“ [Consider] the case of a country whose optimal policy is to open itself up to foreign investment. Once foreign investment has been made, however, the country has the ability to confiscate it (in practice, confiscation might be through the imposition of a greater regulatory or fiscal burden) … if the country is unable to commit to abstaining from this action, foreign investors, perceiving this time-inconsistency problem, will not invest.”
So, the country can’t in practice implement the policy it knows to be optimal. In a case like this, a regional trade agreement like the EU provides a solution – it’s a credible way for the government to commit to stick to the optimal policy, particularly on competition and trade issues:
“A regional trade agreement, by making the cost of even a small deviation from an agreed trade liberalization large, makes these small temptations that culminate in an overall greatly distorted economy, easier to overcome. Thus, a country in a regional trade agreement will face the cost of either exiting from the agreement, or an agreed upon large punishment from the other members, should it extend protection to some particular sector of its economy.”
Our paper also explains why the EU – a deep but relatively narrow (compared to the world as a whole) trade agreement, with strong and credible sanctions against countries that break the rules – is likely to be much more effective than wider but shallower arrangements like the World Trade Organisation.
So, what does this mean for Brexit? By definition, the whole point of “sovereignty” – as defined by the Prime Minister and the Leave campaign – is to rule out commitment devices based on permanently binding international commitments, at least ones that are as strong and credible as EU membership. Does anyone imagine that if we were not an EU member, but merely signed up to a broader and weaker set of international commitments on public procurement, that the government would not come under irresistible pressure to award the passport contract to a British company after all?
And, importantly, this argument still holds even if UK politicians, and UK voters, are no more protectionist after Brexit than they have been in the past. All that is required is that politicians, once the constraints of EU membership are removed, are more able to act – perfectly rationally – in the accordance with the short-term incentives that they face. Indeed, Matt Hancock – close to George Osborne, and supposedly an economic liberal – crumbled almost immediately on the Today programme, suggesting that procurement rules could be changed after Brexit. Remainers outside government – for example Frances O’Grady, the TUC General Secretary, a strong supporter of Single Market membership – demonstrated an equal lack of consistency.

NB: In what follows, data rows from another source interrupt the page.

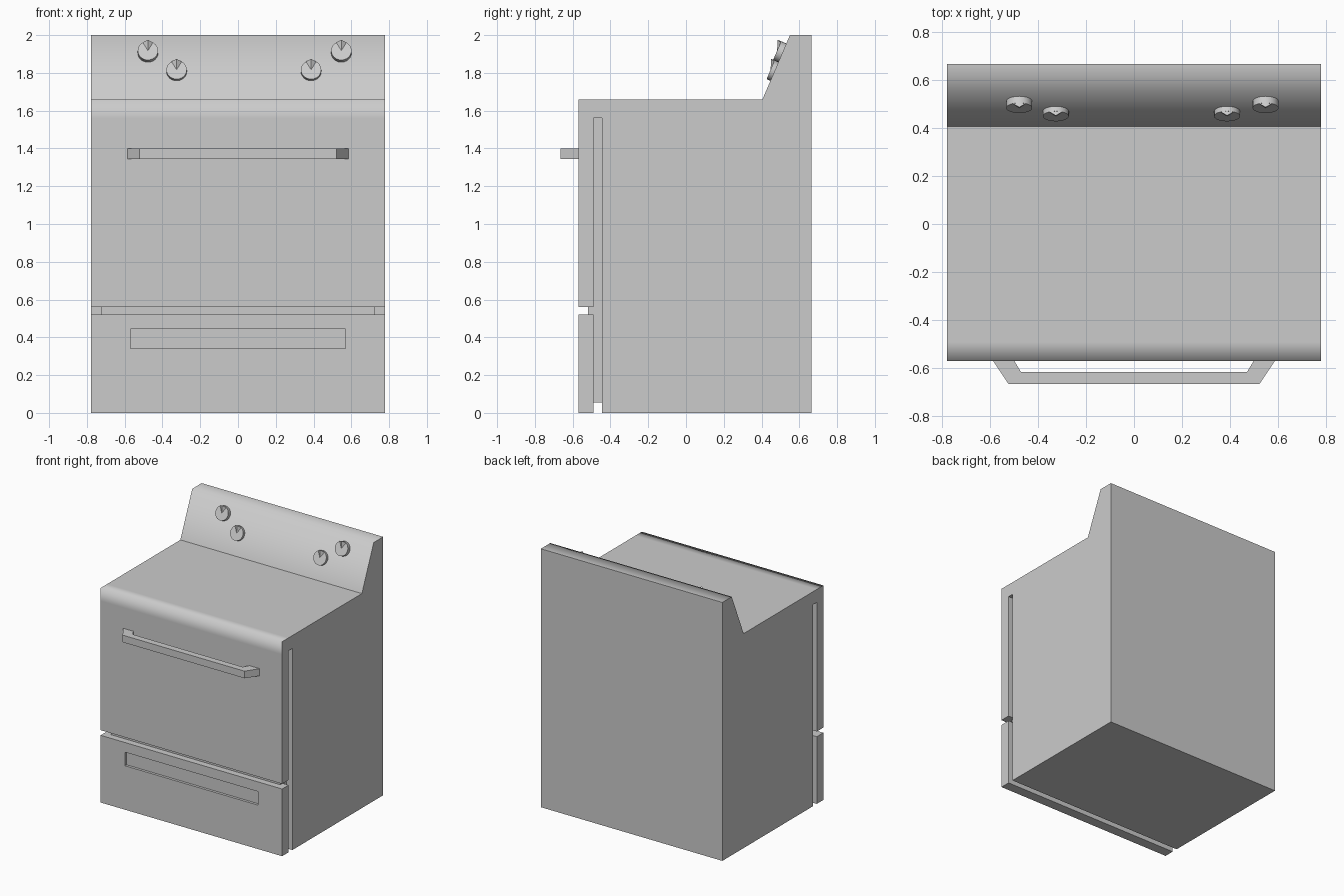
import bpy, bmesh, math
from mathutils import Vector

if "Cube" in bpy.data.objects:
    bpy.data.objects.remove(bpy.data.objects["Cube"])

W = 0.777                                     # half width of the stove
SLOPE = math.atan2(0.34, 0.145)               # tilt of the control panel


def finish(name, bm):
    bmesh.ops.recalc_face_normals(bm, faces=bm.faces[:])
    me = bpy.data.meshes.new(name)
    bm.to_mesh(me)
    bm.free()
    ob = bpy.data.objects.new(name, me)
    bpy.context.collection.objects.link(ob)
    return ob


def prism(points, offset):
    """Extrude a closed outline of 3D points by an offset vector."""
    bm = bmesh.new()
    face = bm.faces.new([bm.verts.new(p) for p in points])
    ext = bmesh.ops.extrude_face_region(bm, geom=[face], use_keep_orig=True)
    verts = [g for g in ext["geom"] if isinstance(g, bmesh.types.BMVert)]
    bmesh.ops.translate(bm, verts=verts, vec=offset)
    return bm


def box(x, y0, y1, z0, z1):
    return prism([(-x, y0, z0), (-x, y1, z0), (-x, y1, z1), (-x, y0, z1)], (2 * x, 0, 0))


# Main body: side profile with sloped panel, door and the slot behind the door
profile = [(-0.445, 0), (0.665, 0), (0.665, 2), (0.55, 2), (0.405, 1.66),
           (-0.49, 1.66), (-0.57, 1.66), (-0.57, 1.56), (-0.57, 0.56),
           (-0.49, 0.56), (-0.49, 1.56), (-0.445, 1.56)]
bm = prism([(-W, y, z) for y, z in profile], (2 * W, 0, 0))
soft = [(0.55, 2), (-0.49, 1.66), (-0.57, 1.66), (-0.57, 1.56)]   # soft-shaded edges
for f in bm.faces:
    f.smooth = True
for e in bm.edges:
    a, b = (v.co for v in e.verts)
    e.smooth = abs(a.x - b.x) > W and any(
        math.hypot(a.y - y, a.z - z) < 1e-4 for y, z in soft)
finish("stove_body", bm)

# Recessed core visible in the gaps
finish("inner_core", box(0.725, -0.52, -0.40, 0.055, 1.58))

# Drawer front with a shallow rectangular recess
bm = box(W, -0.57, -0.49, 0, 0.52)
bm.normal_update()
front = min(bm.faces, key=lambda f: f.calc_center_median().y)
bmesh.ops.inset_region(bm, faces=[front], thickness=0.05)
for v in front.verts:
    v.co.x = math.copysign(0.57, v.co.x)
    v.co.z = 0.445 if v.co.z > 0.26 else 0.34
inner = bmesh.ops.extrude_discrete_faces(bm, faces=[front])["faces"][0]
bmesh.ops.translate(bm, verts=inner.verts[:], vec=(0, 0.02, 0))
finish("drawer_front", bm)

# Door handle: mirrored plan outline, extruded upward
half = [(0.47, -0.615), (0.497, -0.57), (0.585, -0.57), (0.522, -0.665)]
outline = half + [(-x, y) for x, y in reversed(half)]
finish("door_handle", prism([(x, y, 1.345) for x, y in outline], (0, 0, 0.055)))

# Knobs: short cylinder with a raised pointer wedge on the upper half
R, T = 0.054, 0.03
bm = bmesh.new()
bmesh.ops.create_cone(bm, cap_ends=True, segments=24, radius1=R, radius2=R, depth=T + 0.02)
bmesh.ops.translate(bm, verts=bm.verts[:], vec=(0, 0, (T - 0.02) / 2))
wedge = [bm.verts.new(p) for p in
         [(-0.027, 0.0468, T), (0.027, 0.0468, T), (0, 0, T), (0, R, T + 0.02), (0, R, T)]]
for ids in [(0, 3, 2), (1, 2, 3), (0, 4, 3), (4, 1, 3), (0, 2, 1, 4)]:
    bm.faces.new([wedge[i] for i in ids])
knob = finish("knob", bm)

normal = Vector((0, -math.sin(SLOPE), math.cos(SLOPE)))
for i, (x, z, sink) in enumerate([(-0.477, 1.906, 0), (-0.325, 1.808, 0.008),
                                  (0.387, 1.808, 0.008), (0.547, 1.906, 0)]):
    ob = knob if i == 0 else knob.copy()
    if i:
        bpy.context.collection.objects.link(ob)
    ob.name = f"knob_{i + 1}"
    y = 0.405 + (z - 1.66) * 0.145 / 0.34
    ob.location = Vector((x, y, z)) - normal * sink
    ob.rotation_euler = (SLOPE, 0, 0)

# Smooth the round knob sides, keep the edges crisp
bpy.ops.object.select_all(action='DESELECT')
knob.select_set(True)
bpy.context.view_layer.objects.active = knob
bpy.ops.object.shade_smooth_by_angle(angle=math.radians(30))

Are these arguments just academic? I doubt it. The time-inconsistency argument, although it started as an economic theory, quickly became translated into practice when it provided the intellectual underpinning for central bank independence, as a way for governments to “tie their hands” when it came to interest rates. Does anyone really doubt that if the UK were to legislate to bring interest rates back under the direct control of the Chancellor that the result would be (on average and over time) higher inflation – even if individual Chancellors started off with no intention of manipulating interest rates for political purposes?

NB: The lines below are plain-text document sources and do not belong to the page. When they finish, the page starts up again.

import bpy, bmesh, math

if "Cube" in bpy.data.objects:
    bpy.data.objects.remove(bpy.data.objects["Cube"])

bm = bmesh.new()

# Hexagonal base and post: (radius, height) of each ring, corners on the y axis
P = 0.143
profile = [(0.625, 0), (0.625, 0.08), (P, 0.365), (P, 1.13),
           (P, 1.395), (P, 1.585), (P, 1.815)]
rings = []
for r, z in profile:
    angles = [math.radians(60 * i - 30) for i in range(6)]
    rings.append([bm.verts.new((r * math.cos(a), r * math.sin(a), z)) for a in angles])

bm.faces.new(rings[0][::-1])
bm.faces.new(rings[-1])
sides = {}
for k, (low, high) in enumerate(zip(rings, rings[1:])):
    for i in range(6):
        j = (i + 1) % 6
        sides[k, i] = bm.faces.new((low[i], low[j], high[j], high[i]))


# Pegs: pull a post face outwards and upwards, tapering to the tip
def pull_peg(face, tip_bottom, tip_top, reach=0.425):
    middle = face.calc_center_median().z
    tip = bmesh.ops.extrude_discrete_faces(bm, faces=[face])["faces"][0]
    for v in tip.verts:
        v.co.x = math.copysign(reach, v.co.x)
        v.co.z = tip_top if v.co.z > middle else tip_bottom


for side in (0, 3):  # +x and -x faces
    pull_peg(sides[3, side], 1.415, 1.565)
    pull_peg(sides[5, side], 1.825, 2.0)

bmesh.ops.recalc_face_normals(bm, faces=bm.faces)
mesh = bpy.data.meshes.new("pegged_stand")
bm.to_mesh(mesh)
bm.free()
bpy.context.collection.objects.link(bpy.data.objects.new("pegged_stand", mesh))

Similarly, with removing the disciplines of EU membership. Whatever the theoretical merits of “Global Britain”, Brexit is likely to make us a less open economy, even if that’s not what we (collectively) actually want.

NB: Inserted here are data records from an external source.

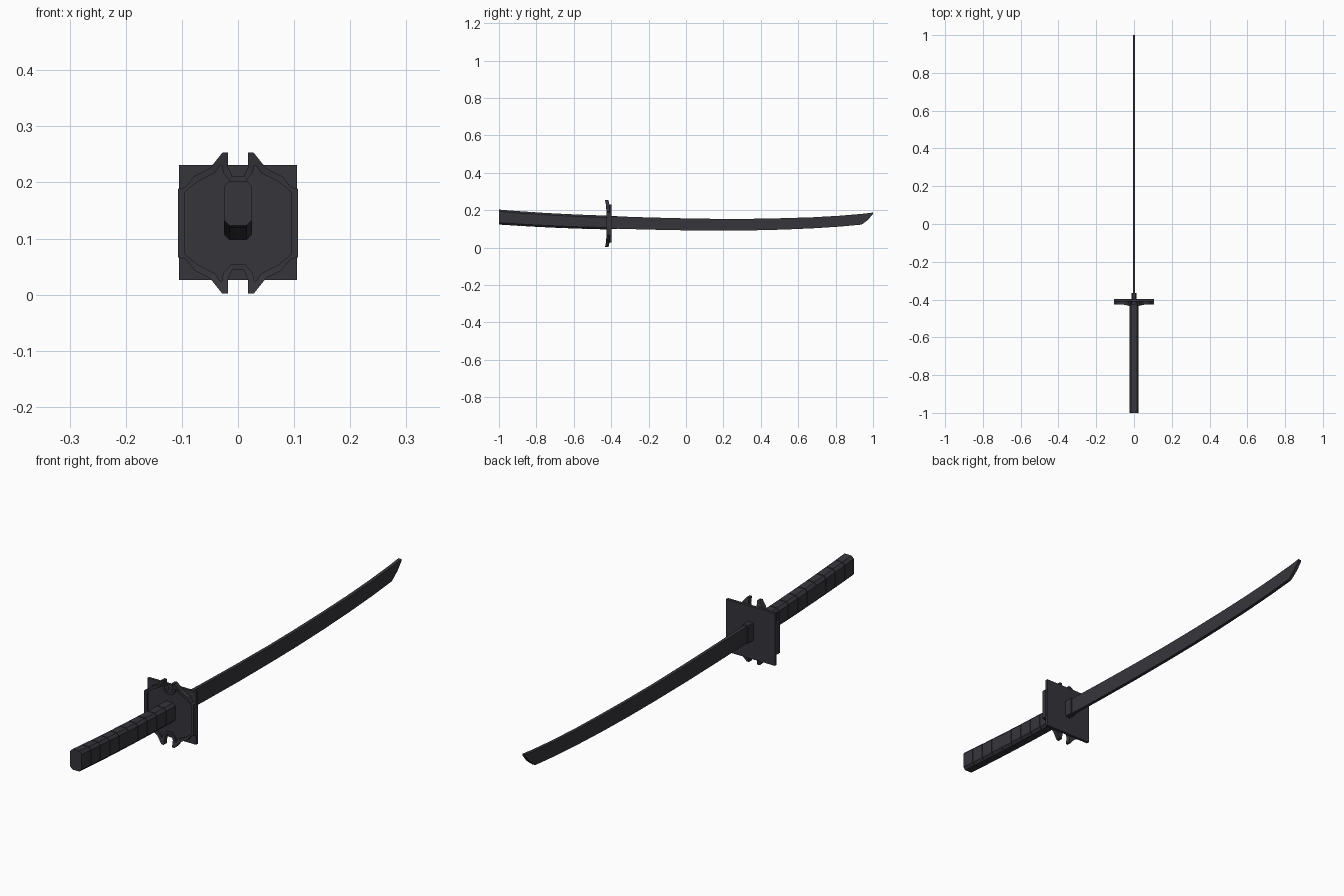
import bpy, bmesh, math

if "Cube" in bpy.data.objects:
    bpy.data.objects.remove(bpy.data.objects["Cube"])

steel = bpy.data.materials.new("dark steel")
steel.diffuse_color = (0.036, 0.036, 0.044, 1)
steel.use_nodes = True
steel.node_tree.nodes["Principled BSDF"].inputs["Base Color"].default_value = steel.diffuse_color


def finish(name, bm):
    bmesh.ops.recalc_face_normals(bm, faces=bm.faces)
    me = bpy.data.meshes.new(name)
    bm.to_mesh(me)
    bm.free()
    me.materials.append(steel)
    ob = bpy.data.objects.new(name, me)
    bpy.context.collection.objects.link(ob)
    return ob


def loft(name, rings):
    """Skin a list of equal-length rings and cap both ends."""
    bm = bmesh.new()
    vs = [[bm.verts.new(p) for p in r] for r in rings]
    n = len(rings[0])
    for a, b in zip(vs, vs[1:]):
        for i in range(n):
            j = (i + 1) % n
            bm.faces.new((a[i], a[j], b[j], b[i]))
    bm.faces.new(vs[0])
    bm.faces.new(vs[-1])
    return finish(name, bm)


def plate(name, pts, y0, y1):
    return loft(name, [[(x, y, z) for x, z in pts] for y in (y0, y1)])


def octagon(y, lo, hi, hw, c):
    pts = [(-hw + c, lo), (hw - c, lo), (hw, lo + c), (hw, hi - c),
           (hw - c, hi), (-hw + c, hi), (-hw, hi - c), (-hw, lo + c)]
    return [(x, y, z) for x, z in pts]


# Curved blade: (y, lower z, upper z), ending in a slanted point
spine = [(-0.41, .102, .168), (-0.2, .096, .161), (0.0, .092, .156), (0.2, .091, .153),
         (0.36, .092, .154), (0.52, .096, .157), (0.68, .103, .162), (0.82, .112, .170),
         (0.94, .123, .180), (0.975, .150, .184), (1.0, .180, .187)]
w = 0.0065
loft("blade", [[(-w, y, lo), (w, y, lo), (w, y, hi), (-w, y, hi)] for y, lo, hi in spine])

# Collar at the blade root
loft("blade_collar", [octagon(y, .098, .170, .012, .003) for y in (-0.405, -0.366)])


# Curved handle: core with wrapped bands
def handle_z(y):
    t = (-0.42 - y) / 0.58
    return .097 + .012 * t + .014 * t * t, .171 + .016 * t + .016 * t * t


def handle_ring(y, inset):
    lo, hi = handle_z(y)
    return octagon(y, lo + inset, hi - inset, .025 - inset, .010)


bands = 10
step = 0.58 / bands
loft("handle_core", [handle_ring(-0.998 + i * 0.0578, .002) for i in range(bands + 1)])
for i in range(bands):
    y = -1 + i * step
    loft("handle_wrap_%d" % (i + 1), [handle_ring(y, 0), handle_ring(y + step - .003, 0)])

# Square guard plate on the blade side
plate("guard_plate", [(-.105, .026), (.105, .026), (.105, .231), (-.105, .231)], -0.409, -0.398)

# Ornate guard: quarter outlines (x, height from centre), mirrored into full loops
mid = 0.1275
outer_q = [(.107, .061), (.094, .064), (.078, .084), (.050, .098), (.028, .1255),
           (.018, .1255), (.018, .100), (.010, .083)]
inner_q = [(.095, .054), (.090, .060), (.070, .075), (.042, .089), (.032, .103),
           (.029, .103), (.026, .089), (.012, .073)]


def loop(q):
    r = q + [(-x, z) for x, z in reversed(q)]
    r += [(-x, -z) for x, z in r]
    return [(x, z + mid) for x, z in r]


outer, inner = loop(outer_q), loop(inner_q)
plate("guard_body", inner, -0.420, -0.407)

# Raised rim with prongs around the guard
bm = bmesh.new()
n = len(outer)
rings = []
for pts, y in ((outer, -0.407), (outer, -0.426), (inner, -0.426), (inner, -0.407)):
    rings.append([bm.verts.new((x, y - .007 * max(0, (abs(z - mid) - .09) / .035), z))
                  for x, z in pts])
for k in range(4):
    a, b = rings[k], rings[(k + 1) % 4]
    for i in range(n):
        j = (i + 1) % n
        bm.faces.new((a[i], a[j], b[j], b[i]))
finish("guard_rim", bm)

Jonathan Portes is a senior fellow at The UK in a Changing Europe research group and professor of economics and public policy at King’s College London